Sohel Chandra Hajang elaborated their three-step measures through a network which started four months ago for Hajang communities. ‘The three steps are spreading awareness, raising funds and connecting indigenous communities with organisations or charities.’
Banai people mainly lives in Sunamganj and Mymensingh and are very few in numbers and they are facing unprecedented hurdles during the outbreak. Most of the members of the community are day labourers or work in informal sector so they faced severe food scarcity, said Ripon Banai.
Ripon, indicating to the recent budget and the government claim of providing over seven crore citizens food, said that many Banai, Dolu or Hodi communities have not received any government allocation. ‘These people have been under serious crisis and the state has responsibility towards’, he said.
Alik Mree also echoed Ripon Banai when he said that the government has failed to allocate anything specific to address the crisis of ethnic minorities of Bangladesh. ‘When mrginalised communities including adivasis needed more dedicated attention in the national budget and they are entitled to government support, they are simply left out’, Alik noted.
Chandra Tripura raised an important issue that once a family gets relief, naturally, the volunteer’s will try to provide another family in the next batch. Now, the amount of goods or cash provided are barely fitting for a week for a five-member family.

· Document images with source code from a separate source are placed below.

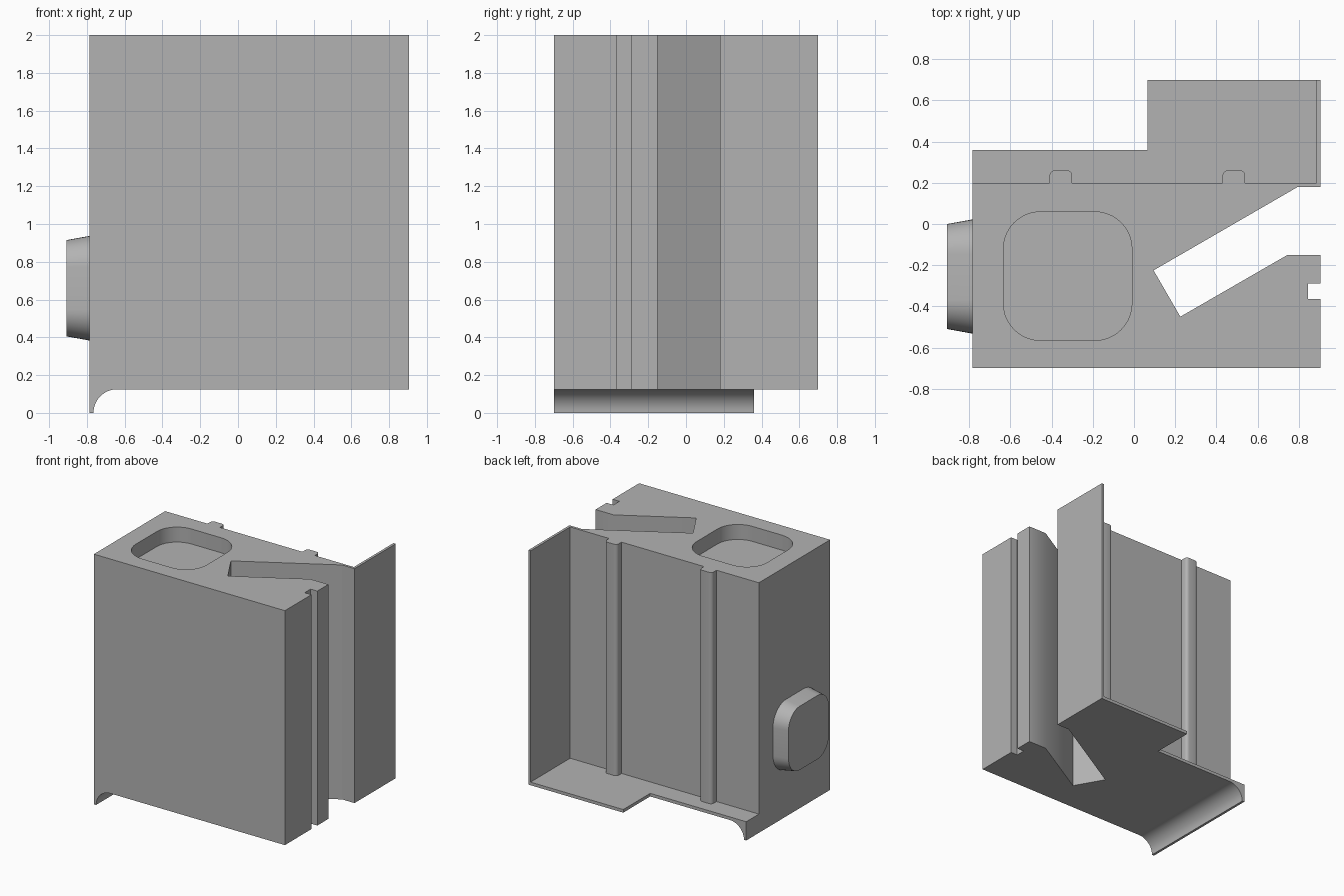
import bpy, bmesh, math
from mathutils import Vector

cube = bpy.data.objects.get("Cube")
if cube:
    bpy.data.objects.remove(cube, do_unlink=True)

grey = bpy.data.materials.new("plain grey")
grey.use_nodes = True
grey.diffuse_color = (0.45, 0.45, 0.45, 1)
grey.node_tree.nodes["Principled BSDF"].inputs["Base Color"].default_value = (0.45, 0.45, 0.45, 1)

LEFT, RIGHT, FRONT, WALL_Y = -0.785, 0.905, -0.7, 0.2
BASE, FLOOR, TOP = 0.125, 0.15, 2.0


def arc(cx, cy, r, start, end, steps=10):
    angles = [math.radians(start + (end - start) * i / steps) for i in range(steps + 1)]
    return [(cx + r * math.cos(a), cy + r * math.sin(a)) for a in angles]


def rounded_square(cx, cy, half, r):
    k = half - r
    signs = ((1, 1), (-1, 1), (-1, -1), (1, -1))
    return [p for i, (sx, sy) in enumerate(signs)
            for p in arc(cx + sx * k, cy + sy * k, r, 90 * i, 90 * i + 90)]


def loft(name, start, end):
    """Closed solid between two matching loops of 3D points."""
    bm = bmesh.new()
    a = [bm.verts.new(p) for p in start]
    b = [bm.verts.new(p) for p in end]
    bm.faces.new(a)
    bm.faces.new(b)
    for i in range(len(a)):
        j = (i + 1) % len(a)
        bm.faces.new((a[i], a[j], b[j], b[i]))
    bmesh.ops.recalc_face_normals(bm, faces=bm.faces)
    mesh = bpy.data.meshes.new(name)
    bm.to_mesh(mesh)
    bm.free()
    mesh.materials.append(grey)
    obj = bpy.data.objects.new(name, mesh)
    bpy.context.collection.objects.link(obj)
    return obj


def prism(name, outline, z0, z1):
    return loft(name, [(x, y, z0) for x, y in outline], [(x, y, z1) for x, y in outline])


def select(obj):
    bpy.ops.object.select_all(action="DESELECT")
    obj.select_set(True)
    bpy.context.view_layer.objects.active = obj


def combine(target, tool, operation):
    select(target)
    mod = target.modifiers.new("combine", "BOOLEAN")
    mod.operation, mod.solver, mod.object = operation, "EXACT", tool
    bpy.ops.object.modifier_apply(modifier=mod.name)
    bpy.data.objects.remove(tool, do_unlink=True)


def rib(x0, x1, depth=0.06, r=0.025):
    """Rounded rib outline on the back wall, from high x to low x."""
    y = WALL_Y + depth - r
    return ([(x1, WALL_Y)] + arc(x1 - r, y, r, 0, 90, 5)
            + arc(x0 + r, y, r, 90, 180, 5) + [(x0, WALL_Y)])


# Main block with groove, slanted slot, thin side wall and back ribs
outline = [(LEFT, FRONT), (RIGHT, FRONT),
           (RIGHT, -0.365), (0.845, -0.365), (0.845, -0.29), (RIGHT, -0.29),
           (RIGHT, -0.15), (0.745, -0.15), (0.225, -0.45), (0.095, -0.225),
           (0.795, 0.18), (RIGHT, 0.18),
           (RIGHT, 0.7), (0.885, 0.7), (0.885, WALL_Y)]
outline += rib(0.43, 0.54) + rib(-0.41, -0.30) + [(LEFT, WALL_Y)]
body = prism("body", outline, BASE, TOP)

# Stepped floor flange behind the block
flange = [(LEFT, 0.1), (0.6, 0.1), (0.6, 0.19), (RIGHT, 0.19), (RIGHT, 0.7),
          (0.065, 0.7), (0.065, 0.36), (LEFT, 0.36)]
combine(body, prism("flange", flange, BASE, FLOOR), "UNION")

# Curved lip hanging under the right edge
r = BASE
profile = [(LEFT, 0)] + arc(-0.765 + r, 0, r, 180, 90, 12) + [(-0.64, FLOOR), (LEFT, FLOOR)]
lip = loft("lip", [(x, FRONT, z) for x, z in profile], [(x, 0.36, z) for x, z in profile])
combine(body, lip, "UNION")

# Rounded pocket in the top
pocket = prism("pocket", rounded_square(-0.322, -0.253, 0.312, 0.18), TOP - 0.12, TOP + 0.1)
combine(body, pocket, "DIFFERENCE")

# Tapered knob on the right side
inner = rounded_square(-0.255, 0.66, 0.277, 0.165)
outer = rounded_square(-0.255, 0.66, 0.255, 0.143)
knob = loft("knob", [(LEFT, y, z) for y, z in inner], [(-0.907, y, z) for y, z in outer])

for obj in (body, knob):
    select(obj)
    bpy.ops.object.shade_smooth_by_angle(angle=math.radians(30))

How are they managing with that for four months, asked Chandra?
Incorporating internet technology for organising purpose has been a great leap for indigenous youths and strengthening technological knowledge will help them to combat the current crisis, said Chandra. She also said that the large number of indigenous youths working across the country, mainly in informal sector, should take the advantage of technology and think about localising their income sources which will help their own communities.
Tamlimon Bareh is a social worker from Khashia community who indicated that many members of their ethnic minority communities have no idea about the government relief programmes. The government has not even bothered to reached out to them, they are passing their days in misery. However, as mentioned, youth are playing the important role of connecting these two parties.
Speakers also talked about the incidents of human rights violations against the ethnic minority communities during the COVID-19 outbreak. A Shantal woman and two Garo women were sexually molested, two Garo families in Dhaka were tortured over house rent.
In a separate event organised by Bangladesh Adivasi-Chatra Sangram Parishad on July 10, young indigenous women talked about the hurdles they have faced so far in the current crisis. In the programme moderated by Alik Mree, the panelists were Sabittre Hembram, vice president of Adivasi Chatra-Sangram Parishad, Jemi Tanchangya, Promi Khisha and Eliza Raksam.
The panelists elaborated on students issue like loss of time, accommodation crisis and overall conditions of their respective communities. They also discussed on different student initiatives targeted to help the marginalised communities.
The discussion session is a testament that ethnic minority communities in Bangladesh are at even worse situation during the COVID-19 outbreak. As most of the income channels are cut with no assurance of food and medical supplies, it is, as if, the state has disowned them. The recently announced budget with no specific mention for these communities indicates that the authorities pay little attention to their survival.
What the speakers said over and again that the state should take responsibility of these communities or at least include them in their social safety net programmes, otherwise, the government’s claim for an inclusive development will prove to be a sham.
Nahid Riyasad is a member of the New Age Youth.